QK: One of the MLPs, in what I’ll refer to as the gathering-and-processing sector, is DCP Midstream Partners, L.P. (NYSE:DPM) which has a significant NGL business. It has some exposure to both the logistics side and the price of NGL, and has a large geographic footprint and a good growth profile.
Other names have more exposure on the logistics side, like Targa Resources Partners, L.P. (NYSE:NGLS), which has exposure to the growing need for NGL infrastructure and transportation. It also has exposure to processing the fractionation, where you break the NGLs into individual components into what in effect becomes petrochemical feed stock.
Targa has been a great story because the proliferation of domestic resources for NGLs has led to a pricing advantage relative to European imports. The chemical industry here has really turned an eye inward and is trying to make sure it has the best access to feed stocks. As a result, you need new infrastructure to deliver that product to the market. Targa, DCP Midstream and ONEOK Partners, L.P. have strong exposure in this area.
TER: What about Energy Transfer Partners, L.P. (NYSE:ETP)? Do they have exposure to NGLs?

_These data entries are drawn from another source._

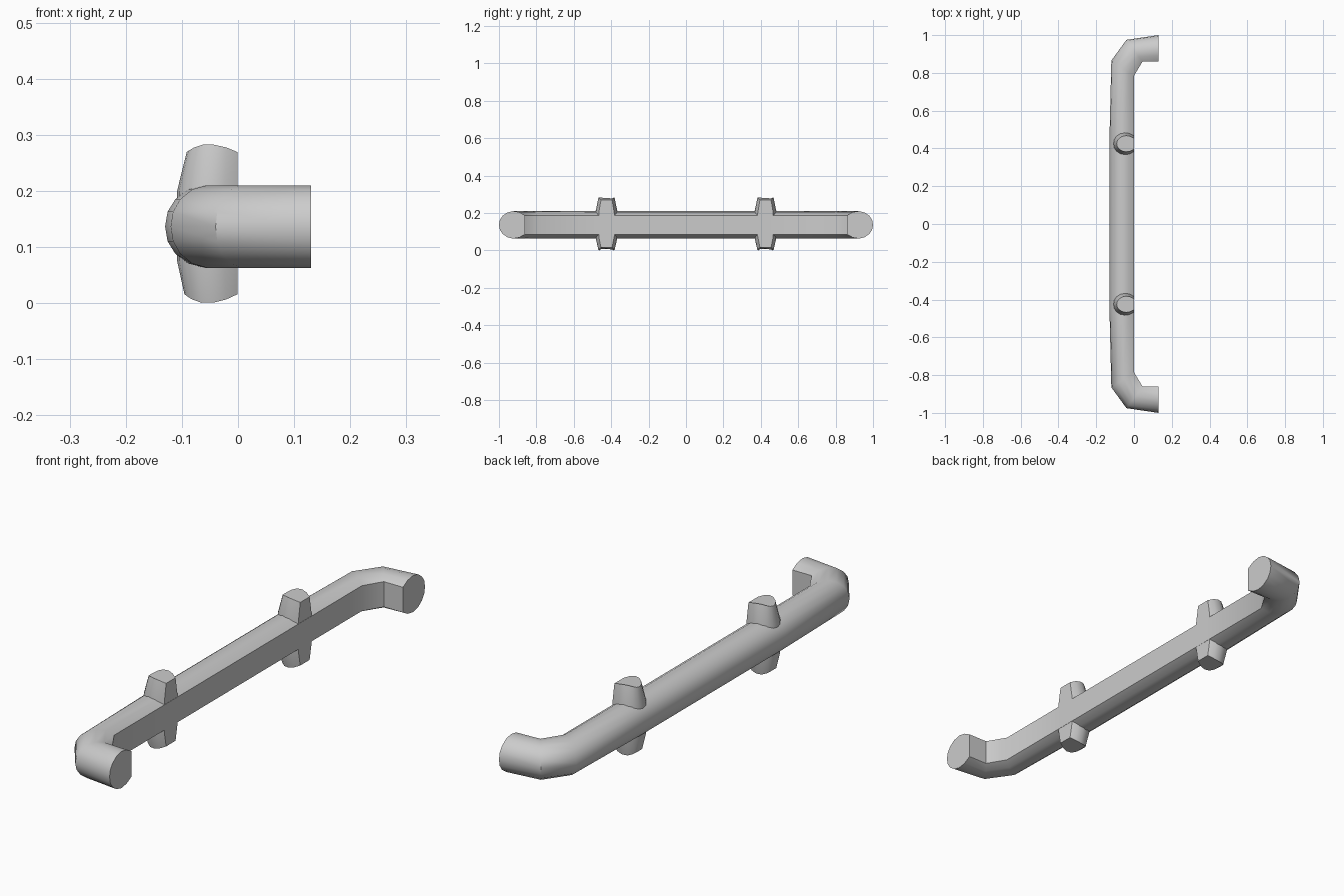
import bpy, bmesh
from mathutils import Vector

if "Cube" in bpy.data.objects:
    bpy.data.objects.remove(bpy.data.objects["Cube"])

# D-shaped half profile: (depth from flat back, half width), both 0..1
HALF = [(0.0, 0.69), (0.22, 0.92), (0.46, 1.0), (0.68, 0.90),
        (0.86, 0.66), (0.965, 0.36)]
PROFILE = HALF + [(1.0, 0.0)] + [(d, -s) for d, s in reversed(HALF)]
ZC = 0.1365


def loft(name, rings):
    """Skin a list of equal-length rings and cap both ends."""
    bm = bmesh.new()
    loops = [[bm.verts.new(p) for p in ring] for ring in rings]
    n = len(loops[0])
    for a, b in zip(loops, loops[1:]):
        for i in range(n):
            j = (i + 1) % n
            bm.faces.new((a[i], a[j], b[j], b[i]))
    bm.faces.new(loops[0])
    bm.faces.new(loops[-1])
    bmesh.ops.recalc_face_normals(bm, faces=bm.faces)
    mesh = bpy.data.meshes.new(name)
    bm.to_mesh(mesh)
    bm.free()
    obj = bpy.data.objects.new(name, mesh)
    bpy.context.collection.objects.link(obj)
    bpy.ops.object.select_all(action='DESELECT')
    obj.select_set(True)
    bpy.context.view_layer.objects.active = obj
    bpy.ops.object.shade_smooth_by_angle(angle=0.7)
    return obj


# Bumper bar: (inner x, inner y, outer x, outer y) stations for one half
stations = [(0.13, 0.86, 0.13, 1.0),
            (0.045, 0.86, -0.04, 0.975),
            (0.0, 0.785, -0.12, 0.865),
            (0.0, 0.45, -0.13, 0.45)]
stations += [(a, -b, c, -d) for a, b, c, d in reversed(stations)]
bar = []
for ix, iy, ox, oy in stations:
    inner, outer = Vector((ix, iy, ZC)), Vector((ox, oy, ZC))
    bar.append([inner.lerp(outer, d) + Vector((0, 0, s * 0.0735))
                for d, s in PROFILE])
loft("bumper_bar", bar)


# Overriders: upright tapered studs with slightly domed ends
def stud_ring(y, z, depth, half, dome=0.0):
    return [(-0.0005 - d * depth, y + s * half,
             z + dome * (1 - ((d - 0.6) / 0.6) ** 2 if d < 0.6
                         else 1 - ((d - 0.6) / 0.4) ** 2))
            for d, s in PROFILE]


for side, label in ((1, "left"), (-1, "right")):
    y = side * 0.425
    loft("overrider_" + label, [
        stud_ring(y, 0.016, 0.095, 0.043, -0.016),
        stud_ring(y, 0.075, 0.108, 0.060),
        stud_ring(y, 0.200, 0.108, 0.060),
        stud_ring(y, 0.269, 0.091, 0.043, 0.014)])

QK: Part of Energy Transfer Partners’ business is in NGLs; mostly it moves natural gas around the country through pipelines, including a significant pipeline system in Texas. It’s a quality MLP that pays a recurring yield. However, growth has been a little bit muted; over the last couple of years, distribution has remained flat.
The story there is much more about its general partner, Energy Transfer Equity, L.P. (NYSE:ETE) and its attempts to acquire Southern Union Co. There has been a back and forth battle between ETE and the Williams Company (NYSE:WMB), which is the parent of another MLP, to pick up these assets. In the end, the Southern Union shareholders have been the big winners. It has seen the price of its equities go up significantly.
Southern Union’s assets, combined with the existing assets of either one of those entities, will provide a lot of synergies and optimization that will allow for better profitability and significant cash flow growth regardless of which acquirer you are talking about. The question is, at what point do you pay too much for those assets? Currently, the market doesn’t believe it has paid too much for them, but the story isn’t over and we won’t know who wins until the deal closes.
But Energy Transfer Partners is definitely a growth-oriented MLP. It is always trying to get bigger and better by creating broader exposure to natural gas infrastructure around the country.
TER: Do you have some parting thoughts for us in terms of the MLP sector, any insights into the market?
QK: Our view hasn’t changed substantially over the year. It has been a rocky road, but we believe MLP valuations and returns will be higher going forward. There is a great long-term story of energy infrastructure build-out to deal with the ever-changing supply and demand dynamics of domestic energy. That fundamental strength, regardless of what is going on in the broader world economy, will play out over the next couple of years. Long term, more individuals and institutional investors are allocating some portion of their portfolio to MLPs. We think that will continue as the years go on.
TER: Quinn, thank you for your time and your insights.
Quinn T. Kiley is the senior portfolio manager of FAMCO’s Master Limited Partnerships product and is responsible for portfolio management of the firm’s various energy infrastructure assets. Mr. Kiley serves as portfolio manager for the Fiduciary/Claymore MLP Opportunity Fund, the MLP and Strategic Equity Fund Inc., the Nuveen Energy MLP Total Return Fund, the FAMCO MLP & Energy Income Fund and the FAMCO MLP & Energy Infrastructure Fund. Prior to joining FAMCO in 2005, Mr. Kiley served as VP of Corporate and Investment Banking at Banc of America Securities in New York. He was responsible for executing strategic advisory and financing transactions for clients in the energy and power sectors. Mr. Kiley holds a BS with Honors in geology from Washington and Lee University, an MS in geology from the University of Montana, a Juris Doctorate from Indiana University School of Law and an MBA from the Kelley School of Business at Indiana University. Mr. Kiley has been admitted to the New York State Bar.